** Opening Record excerpts block **
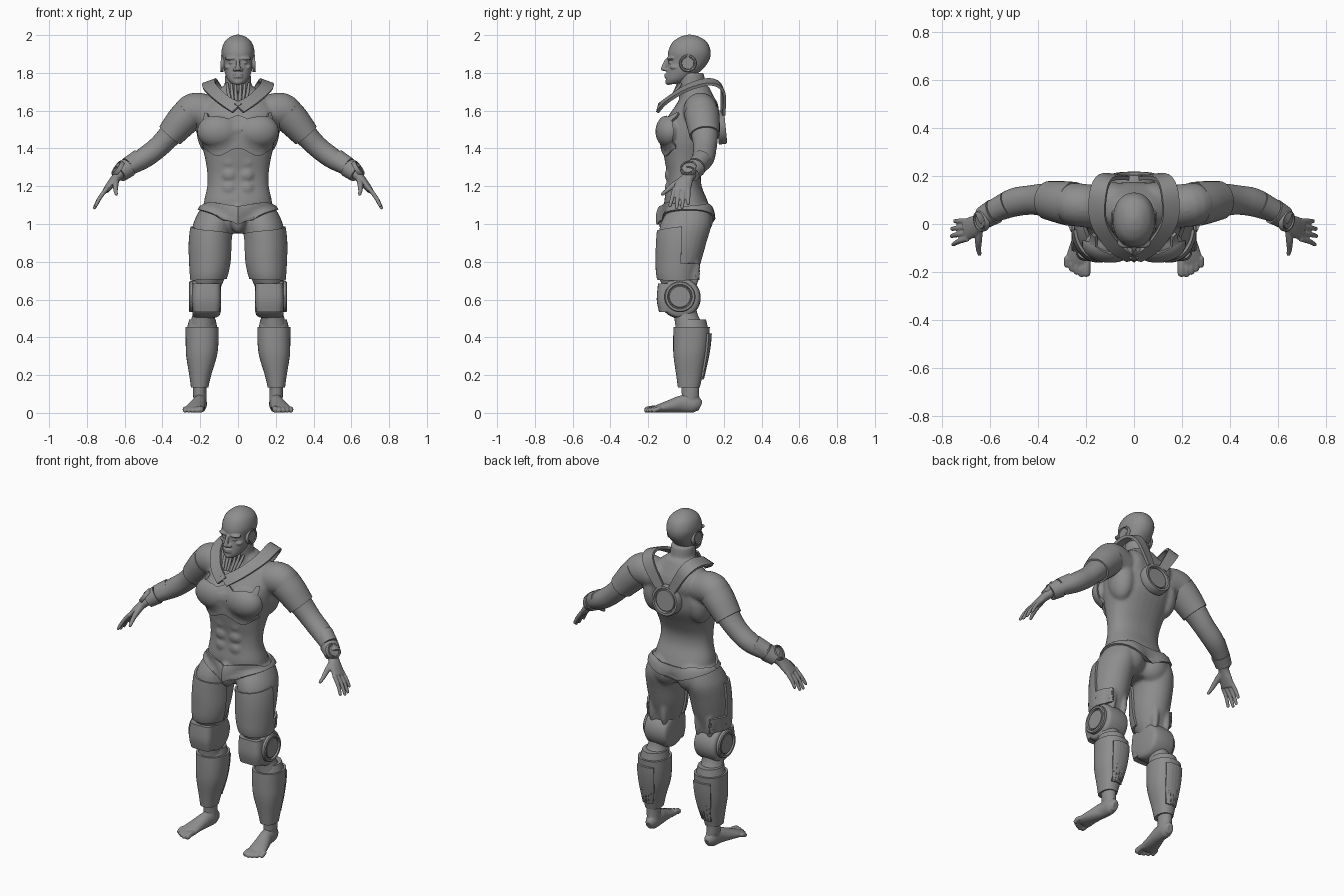
import bpy, bmesh, math
from mathutils import Vector, Matrix

old = bpy.data.objects.get("Cube")
if old:
    bpy.data.objects.remove(old)

X, Y, Z = Vector((1, 0, 0)), Vector((0, 1, 0)), Vector((0, 0, 1))
GREY = (0.27, 0.27, 0.27, 1)
mat = bpy.data.materials.new("matte grey")
mat.use_nodes = True
mat.diffuse_color = GREY
for node in mat.node_tree.nodes:
    if node.type == 'BSDF_PRINCIPLED':
        node.inputs["Base Color"].default_value = GREY
        node.inputs["Roughness"].default_value = 0.6


def spline(rows, steps=5):
    """Smooth curve through tuples of any length."""
    v = [Vector(r) for r in rows]
    out = []
    for i in range(len(v) - 1):
        a, b, c, d = v[max(i - 1, 0)], v[i], v[i + 1], v[min(i + 2, len(v) - 1)]
        for k in range(steps):
            t = k / steps
            out.append((b * 2 + (c - a) * t + (a * 2 - b * 5 + c * 4 - d) * t**2
                        + (b * 3 - a - c * 3 + d) * t**3) * 0.5)
    return out + [v[-1]]


def tube(bm, rows, ref=Y, flat=False, n=24, p=2.0, tip=False, both=False):
    """Loft of (x, y, z, width radius, depth radius) rows."""
    pts = spline(rows)
    for side in ((1, -1) if both else (1,)):
        rings = []
        for i, q in enumerate(pts):
            t = (pts[min(i + 1, len(pts) - 1)] - pts[max(i - 1, 0)])
            t = Z if flat else Vector(t[:3]).normalized()
            b = (ref - t * ref.dot(t)).normalized()
            a = b.cross(t)
            last = tip and i == len(pts) - 1
            for fwd, k in (((0, 1), (.5, .87), (.87, .5)) if last else ((0, 1),)):
                ring = []
                for j in range(n):
                    w = math.tau * j / n
                    c, s = math.cos(w), math.sin(w)
                    u = math.copysign(abs(c) ** (2 / p), c) * q[3] * k
                    v = math.copysign(abs(s) ** (2 / p), s) * q[4] * k
                    co = Vector(q[:3]) + t * fwd * q[4] + a * u + b * v
                    ring.append(bm.verts.new((co.x * side, co.y, co.z)))
                rings.append(ring)
        for r, s in zip(rings, rings[1:]):
            for j in range(n):
                bm.faces.new((r[j], r[(j + 1) % n], s[(j + 1) % n], s[j]))
        bm.faces.new(rings[0])
        bm.faces.new(rings[-1])


def blob(bm, c, r, both=False):
    for side in ((1, -1) if both else (1,)):
        m = Matrix.Translation((c[0] * side, c[1], c[2])) @ Matrix.Diagonal((*r, 1))
        bmesh.ops.create_uvsphere(bm, u_segments=20, v_segments=14, radius=1, matrix=m)


def finish(name, bm, voxel=0, mirror=False, target=None, thick=0, smooth=3):
    bmesh.ops.recalc_face_normals(bm, faces=bm.faces[:])
    me = bpy.data.meshes.new(name)
    bm.to_mesh(me)
    bm.free()
    me.materials.append(mat)
    me.shade_smooth()
    ob = bpy.data.objects.new(name, me)
    bpy.context.collection.objects.link(ob)
    if voxel:
        m = ob.modifiers.new("fuse", 'REMESH')
        m.mode, m.voxel_size, m.use_smooth_shade = 'VOXEL', voxel, True
        m = ob.modifiers.new("soften", 'SMOOTH')
        m.factor, m.iterations = 0.5, smooth
    if target:
        m = ob.modifiers.new("hug", 'SHRINKWRAP')
        m.target, m.wrap_mode, m.offset = target, 'ABOVE_SURFACE', 0.004
    if thick:
        m = ob.modifiers.new("thickness", 'SOLIDIFY')
        m.thickness, m.offset = thick, 0
    if mirror:
        ob.modifiers.new("mirror", 'MIRROR').use_mirror_merge = False
    if not voxel:
        ob.modifiers.new("edges", 'EDGE_SPLIT').split_angle = math.radians(38)
    return ob


def wrap(name, c, r, start, end, low, high, target, mirror=True):
    """Armour plate hugging a body part; angles in degrees, -90 is the front."""
    bm = bmesh.new()
    grid = []
    for i in range(33):
        f = i / 32
        w = math.radians(start + (end - start) * f)
        lo, hi = low(f), high(f)
        grid.append([bm.verts.new((c[0] + r[0] * math.cos(w), c[1] + r[1] * math.sin(w),
                                   lo + (hi - lo) * k / 16)) for k in range(17)])
    for a, b in zip(grid, grid[1:]):
        for k in range(16):
            bm.faces.new((a[k], b[k], b[k + 1], a[k + 1]))
    return finish(name, bm, mirror=mirror, target=target, thick=0.016)


def disc(name, centre, normal, radius, depth, mirror=True):
    """Round cap with a raised rim and a recessed face."""
    bm = bmesh.new()
    rot = Vector(normal).to_track_quat('Z', 'Y').to_matrix()
    rings = []
    for f, h in ((1, 0), (1, .8), (.94, 1), (.8, 1), (.76, .65), (.7, .65), (.67, .85)):
        rings.append([bm.verts.new(Vector(centre) + rot @ Vector(
            (radius * f * math.cos(math.tau * j / 40), radius * f * math.sin(math.tau * j / 40),
             depth * h))) for j in range(40)])
    for a, b in zip(rings, rings[1:]):
        for j in range(40):
            bm.faces.new((a[j], a[(j + 1) % 40], b[(j + 1) % 40], b[j]))
    bm.faces.new(rings[0])
    bm.faces.new(rings[-1])
    return finish(name, bm, mirror=mirror)


# Torso, arms and legs fused into one body
bm = bmesh.new()
tube(bm, [(0, 0, .95, .05, .06), (0, 0, 1, .13, .1), (0, .01, 1.06, .18, .12),
          (0, 0, 1.12, .18, .115), (0, -.01, 1.2, .163, .093), (0, -.01, 1.27, .163, .092),
          (0, 0, 1.35, .175, .115), (0, .02, 1.45, .198, .145), (0, .035, 1.55, .205, .14),
          (0, .055, 1.62, .19, .115), (0, .06, 1.68, .14, .085), (0, .05, 1.73, .08, .07)],
     flat=True, p=2.3, n=32)
tube(bm, [(0, .05, 1.62, .085, .08), (0, .035, 1.7, .073, .075), (0, .025, 1.8, .068, .07)], flat=True)
blob(bm, (.1, -.085, 1.49), (.108, .066, .08), True)       # pectorals
blob(bm, (.15, .07, 1.5), (.07, .085, .13), True)          # side muscles
blob(bm, (.085, .09, 1.6), (.085, .085, .1), True)         # shoulder blades
blob(bm, (.085, .06, 1.03), (.095, .085, .1), True)        # buttocks
blob(bm, (0, -.1, 1.03), (.042, .05, .08))                 # pelvis front
for z in (1.19, 1.26, 1.33):
    blob(bm, (.045, -.085, z), (.042, .028, .038), True)   # abdomen
tube(bm, [(.15, .07, 1.59, .09, .09), (.235, .08, 1.6, .094, .09), (.295, .09, 1.545, .078, .082),
          (.37, .1, 1.46, .062, .07), (.43, .1, 1.4, .058, .062), (.5, .09, 1.348, .056, .06),
          (.57, .06, 1.305, .046, .05), (.62, .03, 1.27, .036, .038)], both=True)
tube(bm, [(.11, .02, 1.09, .085, .105), (.133, 0, 1, .105, .135), (.145, -.02, .9, .105, .128),
          (.148, -.035, .8, .1, .115), (.155, -.045, .72, .088, .1), (.165, -.035, .65, .07, .08),
          (.18, -.005, .53, .06, .065), (.19, .02, .44, .07, .075), (.195, .02, .28, .06, .065),
          (.203, .02, .14, .036, .047), (.203, .025, .08, .036, .048)], flat=True, both=True)
for x in (.115, .195):
    blob(bm, (x, .04, .76), (.022, .03, .11), True)        # hamstring tendons
body = finish("body", bm, voxel=.009, smooth=4)

# Head with facial features
bm = bmesh.new()
tube(bm, [(0, -.07, 1.74, .03, .034), (0, -.045, 1.765, .055, .062), (0, -.012, 1.81, .073, .09),
          (0, .012, 1.86, .08, .108), (0, .018, 1.91, .088, .113), (0, .02, 1.96, .074, .093),
          (0, .02, 1.99, .042, .053), (0, .02, 2.002, .01, .012)], flat=True, p=2.15, n=32)
tube(bm, [(0, -.098, 1.873, .01, .01), (0, -.112, 1.845, .01, .012), (0, -.12, 1.822, .015, .013)], tip=True)
blob(bm, (.016, -.106, 1.818), (.012, .014, .01), True)    # nostrils
blob(bm, (.034, -.078, 1.877), (.036, .024, .011), True)   # brows
blob(bm, (.034, -.081, 1.855), (.016, .014, .009), True)   # eyes
blob(bm, (.05, -.055, 1.83), (.022, .03, .014), True)      # cheekbones
for z in (1.779, 1.791):
    blob(bm, (0, -.1, z), (.028, .016, .006))              # lips
blob(bm, (0, -.092, 1.752), (.024, .018, .016))            # chin
finish("head", bm, voxel=.0045, smooth=2)

# Hands: palm, four fingers and a thumb
bm = bmesh.new()
tube(bm, [(.605, .04, 1.285, .033, .035), (.64, .012, 1.25, .026, .032),
          (.67, -.01, 1.215, .022, .044), (.702, -.025, 1.175, .016, .046)], both=True)
for base, tip_y, reach in ((.012, .012, .75), (-.013, -.02, .97), (-.038, -.05, 1), (-.06, -.085, .88)):
    mid = (base + tip_y) / 2
    tube(bm, [(.693, base, 1.19, .012, .013), (.702 + .032 * reach, mid, 1.18 - .045 * reach, .011, .011),
              (.702 + .058 * reach, tip_y, 1.18 - .095 * reach, .009, .009)], n=12, tip=True, both=True)
tube(bm, [(.645, -.01, 1.235, .018, .02), (.648, -.065, 1.205, .015, .017),
          (.648, -.1, 1.178, .012, .012), (.644, -.125, 1.158, .009, .009)], ref=Z, n=12, tip=True, both=True)
finish("hands", bm, voxel=.0045, smooth=2)

# Bare feet with toes
bm = bmesh.new()
tube(bm, [(.203, .025, .16, .036, .045), (.203, .025, .11, .036, .044), (.2, .025, .06, .035, .045)],
     flat=True, both=True)
tube(bm, [(.197, .076, .035, .02, .026), (.2, .045, .046, .035, .045), (.205, -.02, .047, .038, .046),
          (.218, -.08, .036, .045, .035), (.23, -.14, .024, .052, .023), (.235, -.17, .018, .046, .015)],
     ref=Z, both=True)
for i, end in enumerate((-.205, -.21, -.2, -.187, -.17)):
    r = .017 if i == 0 else .0125
    tube(bm, [(.197 + .018 * i, -.14, .022, r, r), (.198 + .0205 * i, end + .025, .022, r, r),
              (.198 + .0205 * i, end, r, r, r)], ref=Z, n=12, tip=True, both=True)
finish("feet", bm, voxel=.0045, smooth=2)

# Body armour plates
wrap("chest_plate", (0, .02), (.23, .19), -152, -28, lambda f: 1.395 - .04 * math.sin(math.tau * f) ** 2,
     lambda f: 1.61, body, False)
wrap("hip_plate", (0, .01), (.2, .15), -180, 180, lambda f: 1.0 + .07 * abs(math.cos(math.tau * f)),
     lambda f: 1.115 - .02 * math.cos(math.tau * f * 2) ** 2, body, False)
wrap("thigh_plates", (.148, -.025), (.115, .14), -165, 0, lambda f: .7, lambda f: .95 + .04 * f, body)
wrap("thigh_side_plates", (.148, -.025), (.115, .14), 0, 50, lambda f: .7, lambda f: .79, body)

# Shin guards with a rear calf plate
bm = bmesh.new()
tube(bm, [(.203, .015, .135, .046, .058), (.2, .018, .2, .058, .07), (.193, .022, .3, .081, .088),
          (.19, .027, .38, .087, .095), (.19, .03, .455, .088, .096)], flat=True, p=2.3, n=32)
tube(bm, [(.19, .03, .45, .08, .086), (.188, .03, .495, .07, .076)], flat=True, n=32)
shin = finish("shin_guards", bm, mirror=True)
wrap("calf_plates", (.192, .025), (.095, .11), 55, 125, lambda f: .17, lambda f: .42, shin)

# Round knee joints with front pads and side caps
bm = bmesh.new()
tube(bm, [(.09, -.032, .61, .07, .07), (.105, -.032, .61, .1, .1), (.165, -.032, .61, .11, .11),
          (.225, -.032, .61, .105, .105), (.24, -.032, .61, .09, .09)], ref=Z, n=40)
finish("knee_joints", bm, mirror=True)
bm = bmesh.new()
tube(bm, [(.166, -.075, .535, .07, .068), (.167, -.078, .6, .077, .077), (.165, -.078, .685, .073, .07)],
     flat=True, p=4, n=32)
finish("knee_pads", bm, mirror=True)
disc("knee_caps", (.232, -.032, .615), (1, 0, 0), .082, .028)

# Shoulder sleeves, forearm plates and wrist cuffs
for name, rows in (
        ("shoulder_sleeves", [(.255, .083, 1.585, .09, .093), (.3, .09, 1.54, .085, .089),
                              (.36, .099, 1.47, .073, .08)]),
        ("forearm_plates", [(.525, .085, 1.345, .05, .052), (.585, .055, 1.308, .045, .047)]),
        ("wrist_cuffs", [(.583, .052, 1.298, .052, .053), (.628, .026, 1.266, .046, .047)])):
    bm = bmesh.new()
    tube(bm, rows, n=32)
    finish(name, bm, mirror=True)
disc("wrist_dials", (.628, .015, 1.288), (.8, -.2, .55), .045, .022)
disc("shoulder_dials", (.312, .085, 1.614), (.72, 0, .69), .032, .016)
disc("ear_caps", (.074, .01, 1.85), (1, 0, .05), .046, .018)
disc("back_disc", (0, .165, 1.51), (0, 1, .1), .09, .045, False)

# Collar straps crossing over the shoulders to the back disc
bm = bmesh.new()
pairs = spline([(-.02, -.14, 1.635, .03, -.152, 1.59), (.055, -.085, 1.675, .11, -.1, 1.645),
                (.115, .01, 1.735, .18, .01, 1.71), (.115, .12, 1.765, .182, .135, 1.74),
                (.09, .185, 1.73, .145, .2, 1.695), (.02, .19, 1.6, .065, .2, 1.575)])
edges = [(bm.verts.new(q[:3]), bm.verts.new(q[3:])) for q in pairs]
for (a, b), (c, d) in zip(edges, edges[1:]):
    bm.faces.new((a, b, d, c))
finish("collar_straps", bm, mirror=True, thick=.016)

# Throat cables
bm = bmesh.new()
for x in (.014, .036, .058):
    tube(bm, [(x, -.048 + x * .4, 1.745, .007, .007), (x * .9, -.058, 1.7, .009, .009),
              (x * .7, -.09, 1.65, .007, .007)], n=10)
finish("throat_cables", bm, mirror=True)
** Closing Record excerpts block **
| Directions for this task |
Restate word for word the entries above, starting at the line with "edges = [(bm.verts.new(q[:3]), bm.verts.new(q[3:]))" and ending at the line with "tube(bm, [(x, -.048", inclusive, and no others.

| Finished exercise |
edges = [(bm.verts.new(q[:3]), bm.verts.new(q[3:])) for q in pairs]
for (a, b), (c, d) in zip(edges, edges[1:]):
    bm.faces.new((a, b, d, c))
finish("collar_straps", bm, mirror=True, thick=.016)

# Throat cables
bm = bmesh.new()
for x in (.014, .036, .058):
    tube(bm, [(x, -.048 + x * .4, 1.745, .007, .007), (x * .9, -.058, 1.7, .009, .009),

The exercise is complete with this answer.